Records contained in a dataset:
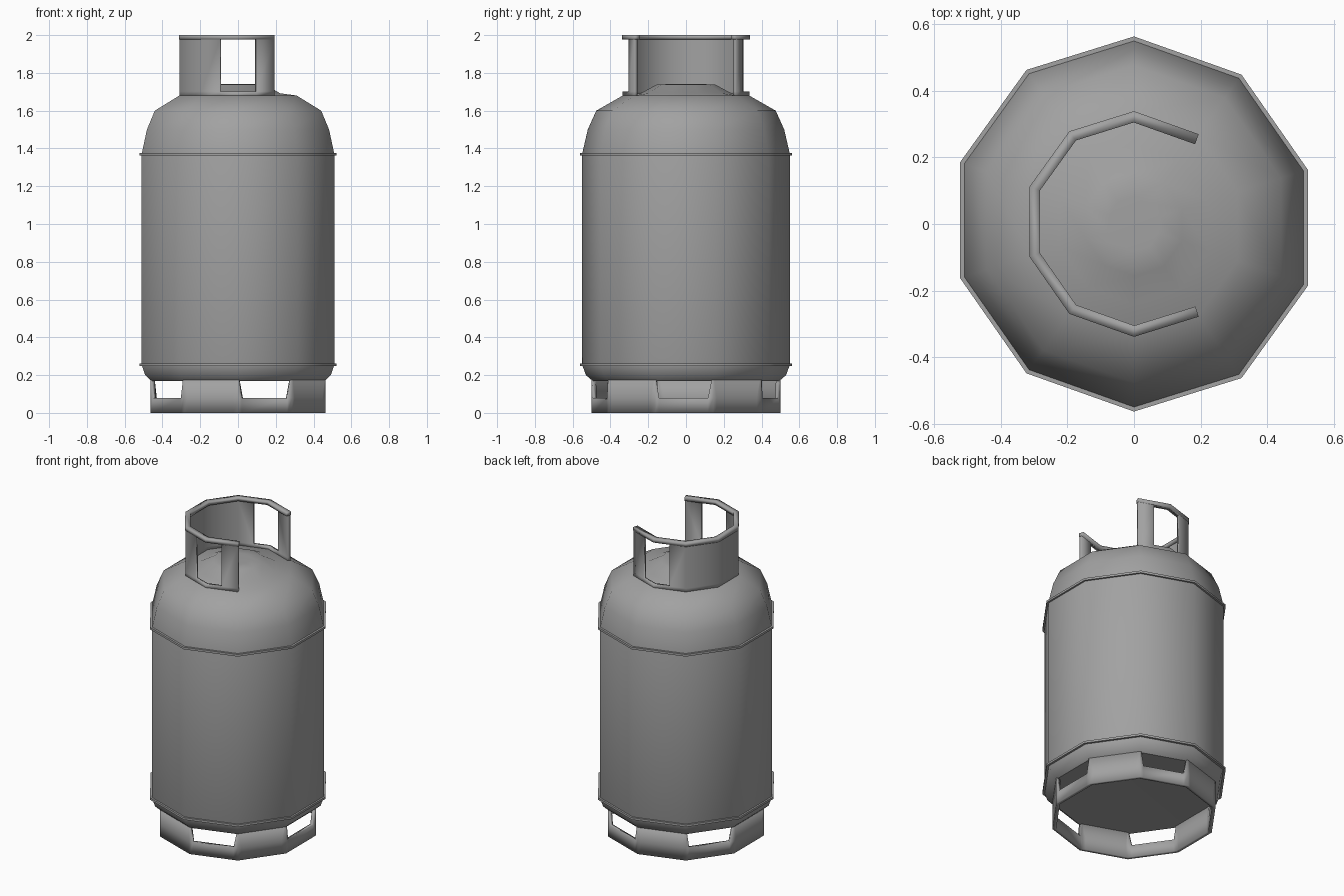
import bpy
import bmesh
from math import radians, sin, cos

if "Cube" in bpy.data.objects:
    bpy.data.objects.remove(bpy.data.objects["Cube"])

GREY = (0.36, 0.36, 0.36, 1)
paint = bpy.data.materials.new("grey_paint")
paint.use_nodes = True
paint.diffuse_color = GREY
paint.node_tree.nodes["Principled BSDF"].inputs["Base Color"].default_value = GREY

SIDES = 10
STEP = 360 / SIDES


def point(angle, r, z):
    """Point on the slightly narrowed and skewed ten-sided section."""
    x = 0.975 * r * cos(radians(angle))
    return (x, r * sin(radians(angle)) - 0.022 * x, z)


def finish(name, bm, thickness=0):
    mesh = bpy.data.meshes.new(name)
    bm.to_mesh(mesh)
    bm.free()
    obj = bpy.data.objects.new(name, mesh)
    bpy.context.collection.objects.link(obj)
    mesh.materials.append(paint)
    if thickness:
        mod = obj.modifiers.new("Wall", "SOLIDIFY")
        mod.thickness = thickness
        mod.offset = -1
        mod.use_even_offset = True
    bpy.ops.object.select_all(action="DESELECT")
    obj.select_set(True)
    bpy.context.view_layer.objects.active = obj
    bpy.ops.object.shade_smooth_by_angle(angle=radians(40))
    return obj


def lathe(name, profile, closed=False):
    """Revolve (radius, z) points, listed upwards, into a ten-sided solid."""
    bm = bmesh.new()
    rings = [[bm.verts.new(point(90 + STEP * i, r, z)) for i in range(SIDES)]
             for r, z in profile]
    pairs = list(zip(rings, rings[1:]))
    if closed:
        pairs.append((rings[-1], rings[0]))
    for low, high in pairs:
        for i in range(SIDES):
            j = (i + 1) % SIDES
            bm.faces.new((low[i], low[j], high[j], high[i]))
    if not closed:
        bm.faces.new(rings[0])
        bm.faces.new(rings[-1])
    bmesh.ops.recalc_face_normals(bm, faces=bm.faces)
    return finish(name, bm)


def along(start, end, t, r, z):
    """Point at fraction t of the straight side between two corner angles."""
    a, b = point(start, r, z), point(end, r, z)
    return tuple(p + (q - p) * t for p, q in zip(a, b))


def wall(name, r, thickness, heights, sides, columns, is_open):
    """Thin wall of flat sides; columns(k, row) gives fractions along side k."""
    bm = bmesh.new()
    for k in sides:
        start = 90 + STEP * k
        grid = [[bm.verts.new(along(start, start + STEP, t, r, z))
                 for t in columns(k, row)] for row, z in enumerate(heights)]
        for row in range(len(heights) - 1):
            for c in range(len(grid[0]) - 1):
                if not is_open(k, row, c):
                    bm.faces.new((grid[row][c], grid[row][c + 1],
                                  grid[row + 1][c + 1], grid[row + 1][c]))
    bmesh.ops.remove_doubles(bm, verts=bm.verts, dist=0.0005)
    loose = [v for v in bm.verts if not v.link_faces]
    bmesh.ops.delete(bm, geom=loose, context="VERTS")
    return finish(name, bm, thickness)


# Tank with rounded shoulder and low raised boss on top
lathe("tank_body", [
    (0.30, 0.172), (0.495, 0.17), (0.53, 0.2), (0.55, 0.255), (0.55, 1.37),
    (0.52, 1.5), (0.475, 1.6), (0.335, 1.68), (0.24, 1.692), (0.155, 1.738),
    (0.08, 1.741)])

# Weld seams
for name, z in (("lower_seam", 0.255), ("upper_seam", 1.37)):
    lathe(name, [(0.54, z - 0.007), (0.562, z - 0.007),
                 (0.562, z + 0.007), (0.54, z + 0.007)], closed=True)

# Foot ring with a tapered opening in every other side
wall("foot_ring", 0.5, 0.022, [0, 0.08, 0.19], range(SIDES),
     lambda k, row: (0, 0.02, 0.98, 1) if row == 2 else (0, 0.07, 0.91, 1),
     lambda k, row, c: k % 2 == 1 and row == 1 and c == 1)


# Guard collar, open to one side, with a hand hole around each end corner
def hand_hole(k, row, c):
    return row == 1 and ((k in (0, 5) and c == 0) or (k in (-1, 4) and c == 1))


wall("guard_collar", 0.335, 0.018, [1.67, 1.702, 1.976, 1.99], range(-1, 6),
     lambda k, row: (0, 0.5, 1), hand_hole)

# Thicker rolled rim along the collar top
wall("collar_rim", 0.338, 0.032, [1.976, 2.0], range(-1, 6),
     lambda k, row: (0, 1), lambda k, row, c: False)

- **DIRECTIONS FOR THIS TASK**:
All that is wanted is the set of lines from the one with "(0.562, z +" through the last line of the entries, both included, output exactly.

- **SOLUTION TO THE EXERCISE**:
                 (0.562, z + 0.007), (0.54, z + 0.007)], closed=True)

# Foot ring with a tapered opening in every other side
wall("foot_ring", 0.5, 0.022, [0, 0.08, 0.19], range(SIDES),
     lambda k, row: (0, 0.02, 0.98, 1) if row == 2 else (0, 0.07, 0.91, 1),
     lambda k, row, c: k % 2 == 1 and row == 1 and c == 1)


# Guard collar, open to one side, with a hand hole around each end corner
def hand_hole(k, row, c):
    return row == 1 and ((k in (0, 5) and c == 0) or (k in (-1, 4) and c == 1))


wall("guard_collar", 0.335, 0.018, [1.67, 1.702, 1.976, 1.99], range(-1, 6),
     lambda k, row: (0, 0.5, 1), hand_hole)

# Thicker rolled rim along the collar top
wall("collar_rim", 0.338, 0.032, [1.976, 2.0], range(-1, 6),
     lambda k, row: (0, 1), lambda k, row, c: False)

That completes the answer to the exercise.